**WORK TASK**
Could you print out every entry, character for character?

Collected data:
◆ ◆ ◆
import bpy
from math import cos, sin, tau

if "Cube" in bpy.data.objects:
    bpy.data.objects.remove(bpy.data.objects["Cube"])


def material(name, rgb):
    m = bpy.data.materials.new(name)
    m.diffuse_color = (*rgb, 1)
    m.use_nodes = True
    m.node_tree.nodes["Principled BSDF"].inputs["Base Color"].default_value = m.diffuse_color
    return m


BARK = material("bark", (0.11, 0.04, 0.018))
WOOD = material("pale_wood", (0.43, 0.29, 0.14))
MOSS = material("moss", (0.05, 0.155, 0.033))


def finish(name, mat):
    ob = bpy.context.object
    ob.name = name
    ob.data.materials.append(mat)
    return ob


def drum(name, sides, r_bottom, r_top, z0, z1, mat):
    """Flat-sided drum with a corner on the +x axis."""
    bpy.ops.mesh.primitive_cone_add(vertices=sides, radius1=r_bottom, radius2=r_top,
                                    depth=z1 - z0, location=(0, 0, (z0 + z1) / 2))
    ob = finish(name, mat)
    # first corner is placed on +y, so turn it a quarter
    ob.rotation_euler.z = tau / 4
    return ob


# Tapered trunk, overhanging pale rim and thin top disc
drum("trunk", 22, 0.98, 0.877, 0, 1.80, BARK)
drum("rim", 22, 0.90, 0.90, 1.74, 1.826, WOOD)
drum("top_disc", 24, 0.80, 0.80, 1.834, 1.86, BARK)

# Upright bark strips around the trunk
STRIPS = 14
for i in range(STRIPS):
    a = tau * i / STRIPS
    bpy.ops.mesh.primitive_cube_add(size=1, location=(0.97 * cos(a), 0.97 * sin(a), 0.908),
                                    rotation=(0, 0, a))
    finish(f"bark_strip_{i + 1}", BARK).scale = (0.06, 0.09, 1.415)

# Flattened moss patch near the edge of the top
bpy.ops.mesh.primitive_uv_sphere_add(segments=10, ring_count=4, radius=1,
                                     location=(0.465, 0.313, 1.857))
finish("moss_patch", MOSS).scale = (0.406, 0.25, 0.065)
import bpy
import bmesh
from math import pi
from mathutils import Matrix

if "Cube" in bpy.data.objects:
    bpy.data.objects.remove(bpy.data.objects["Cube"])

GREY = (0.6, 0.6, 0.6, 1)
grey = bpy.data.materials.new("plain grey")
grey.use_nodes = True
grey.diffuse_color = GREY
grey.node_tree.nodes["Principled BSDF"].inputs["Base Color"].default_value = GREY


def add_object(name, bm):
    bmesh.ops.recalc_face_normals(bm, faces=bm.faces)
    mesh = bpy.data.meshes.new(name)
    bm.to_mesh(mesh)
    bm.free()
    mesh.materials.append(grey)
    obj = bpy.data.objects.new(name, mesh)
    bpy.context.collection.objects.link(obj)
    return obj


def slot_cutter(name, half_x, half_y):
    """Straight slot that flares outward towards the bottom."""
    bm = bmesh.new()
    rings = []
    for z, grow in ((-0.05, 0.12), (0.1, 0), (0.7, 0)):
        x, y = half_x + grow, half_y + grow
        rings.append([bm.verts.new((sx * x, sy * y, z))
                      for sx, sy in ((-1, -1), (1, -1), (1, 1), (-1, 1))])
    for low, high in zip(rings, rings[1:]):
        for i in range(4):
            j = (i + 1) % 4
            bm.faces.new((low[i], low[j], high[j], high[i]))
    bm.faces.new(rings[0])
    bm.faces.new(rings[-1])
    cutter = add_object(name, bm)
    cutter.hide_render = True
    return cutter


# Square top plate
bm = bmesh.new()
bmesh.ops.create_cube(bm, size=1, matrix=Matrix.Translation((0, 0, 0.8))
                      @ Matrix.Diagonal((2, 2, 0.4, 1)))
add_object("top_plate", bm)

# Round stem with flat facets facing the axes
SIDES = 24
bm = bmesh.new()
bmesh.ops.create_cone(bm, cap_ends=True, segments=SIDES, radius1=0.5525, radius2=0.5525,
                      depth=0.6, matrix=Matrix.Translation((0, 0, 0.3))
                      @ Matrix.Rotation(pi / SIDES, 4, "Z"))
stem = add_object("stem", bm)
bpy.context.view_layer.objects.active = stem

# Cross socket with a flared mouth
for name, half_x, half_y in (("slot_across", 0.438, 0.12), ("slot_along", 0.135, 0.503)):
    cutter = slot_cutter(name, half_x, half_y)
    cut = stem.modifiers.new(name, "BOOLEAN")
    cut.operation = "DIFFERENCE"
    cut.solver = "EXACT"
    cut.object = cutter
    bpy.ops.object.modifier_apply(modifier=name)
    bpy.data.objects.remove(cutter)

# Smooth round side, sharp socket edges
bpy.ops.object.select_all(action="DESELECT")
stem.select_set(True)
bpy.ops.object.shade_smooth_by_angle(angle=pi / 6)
◆ ◆ ◆
**TASK OUTPUT**
import bpy
from math import cos, sin, tau

if "Cube" in bpy.data.objects:
    bpy.data.objects.remove(bpy.data.objects["Cube"])


def material(name, rgb):
    m = bpy.data.materials.new(name)
    m.diffuse_color = (*rgb, 1)
    m.use_nodes = True
    m.node_tree.nodes["Principled BSDF"].inputs["Base Color"].default_value = m.diffuse_color
    return m


BARK = material("bark", (0.11, 0.04, 0.018))
WOOD = material("pale_wood", (0.43, 0.29, 0.14))
MOSS = material("moss", (0.05, 0.155, 0.033))


def finish(name, mat):
    ob = bpy.context.object
    ob.name = name
    ob.data.materials.append(mat)
    return ob


def drum(name, sides, r_bottom, r_top, z0, z1, mat):
    """Flat-sided drum with a corner on the +x axis."""
    bpy.ops.mesh.primitive_cone_add(vertices=sides, radius1=r_bottom, radius2=r_top,
                                    depth=z1 - z0, location=(0, 0, (z0 + z1) / 2))
    ob = finish(name, mat)
    # first corner is placed on +y, so turn it a quarter
    ob.rotation_euler.z = tau / 4
    return ob


# Tapered trunk, overhanging pale rim and thin top disc
drum("trunk", 22, 0.98, 0.877, 0, 1.80, BARK)
drum("rim", 22, 0.90, 0.90, 1.74, 1.826, WOOD)
drum("top_disc", 24, 0.80, 0.80, 1.834, 1.86, BARK)

# Upright bark strips around the trunk
STRIPS = 14
for i in range(STRIPS):
    a = tau * i / STRIPS
    bpy.ops.mesh.primitive_cube_add(size=1, location=(0.97 * cos(a), 0.97 * sin(a), 0.908),
                                    rotation=(0, 0, a))
    finish(f"bark_strip_{i + 1}", BARK).scale = (0.06, 0.09, 1.415)

# Flattened moss patch near the edge of the top
bpy.ops.mesh.primitive_uv_sphere_add(segments=10, ring_count=4, radius=1,
                                     location=(0.465, 0.313, 1.857))
finish("moss_patch", MOSS).scale = (0.406, 0.25, 0.065)
import bpy
import bmesh
from math import pi
from mathutils import Matrix

if "Cube" in bpy.data.objects:
    bpy.data.objects.remove(bpy.data.objects["Cube"])

GREY = (0.6, 0.6, 0.6, 1)
grey = bpy.data.materials.new("plain grey")
grey.use_nodes = True
grey.diffuse_color = GREY
grey.node_tree.nodes["Principled BSDF"].inputs["Base Color"].default_value = GREY


def add_object(name, bm):
    bmesh.ops.recalc_face_normals(bm, faces=bm.faces)
    mesh = bpy.data.meshes.new(name)
    bm.to_mesh(mesh)
    bm.free()
    mesh.materials.append(grey)
    obj = bpy.data.objects.new(name, mesh)
    bpy.context.collection.objects.link(obj)
    return obj


def slot_cutter(name, half_x, half_y):
    """Straight slot that flares outward towards the bottom."""
    bm = bmesh.new()
    rings = []
    for z, grow in ((-0.05, 0.12), (0.1, 0), (0.7, 0)):
        x, y = half_x + grow, half_y + grow
        rings.append([bm.verts.new((sx * x, sy * y, z))
                      for sx, sy in ((-1, -1), (1, -1), (1, 1), (-1, 1))])
    for low, high in zip(rings, rings[1:]):
        for i in range(4):
            j = (i + 1) % 4
            bm.faces.new((low[i], low[j], high[j], high[i]))
    bm.faces.new(rings[0])
    bm.faces.new(rings[-1])
    cutter = add_object(name, bm)
    cutter.hide_render = True
    return cutter


# Square top plate
bm = bmesh.new()
bmesh.ops.create_cube(bm, size=1, matrix=Matrix.Translation((0, 0, 0.8))
                      @ Matrix.Diagonal((2, 2, 0.4, 1)))
add_object("top_plate", bm)

# Round stem with flat facets facing the axes
SIDES = 24
bm = bmesh.new()
bmesh.ops.create_cone(bm, cap_ends=True, segments=SIDES, radius1=0.5525, radius2=0.5525,
                      depth=0.6, matrix=Matrix.Translation((0, 0, 0.3))
                      @ Matrix.Rotation(pi / SIDES, 4, "Z"))
stem = add_object("stem", bm)
bpy.context.view_layer.objects.active = stem

# Cross socket with a flared mouth
for name, half_x, half_y in (("slot_across", 0.438, 0.12), ("slot_along", 0.135, 0.503)):
    cutter = slot_cutter(name, half_x, half_y)
    cut = stem.modifiers.new(name, "BOOLEAN")
    cut.operation = "DIFFERENCE"
    cut.solver = "EXACT"
    cut.object = cutter
    bpy.ops.object.modifier_apply(modifier=name)
    bpy.data.objects.remove(cutter)

# Smooth round side, sharp socket edges
bpy.ops.object.select_all(action="DESELECT")
stem.select_set(True)
bpy.ops.object.shade_smooth_by_angle(angle=pi / 6)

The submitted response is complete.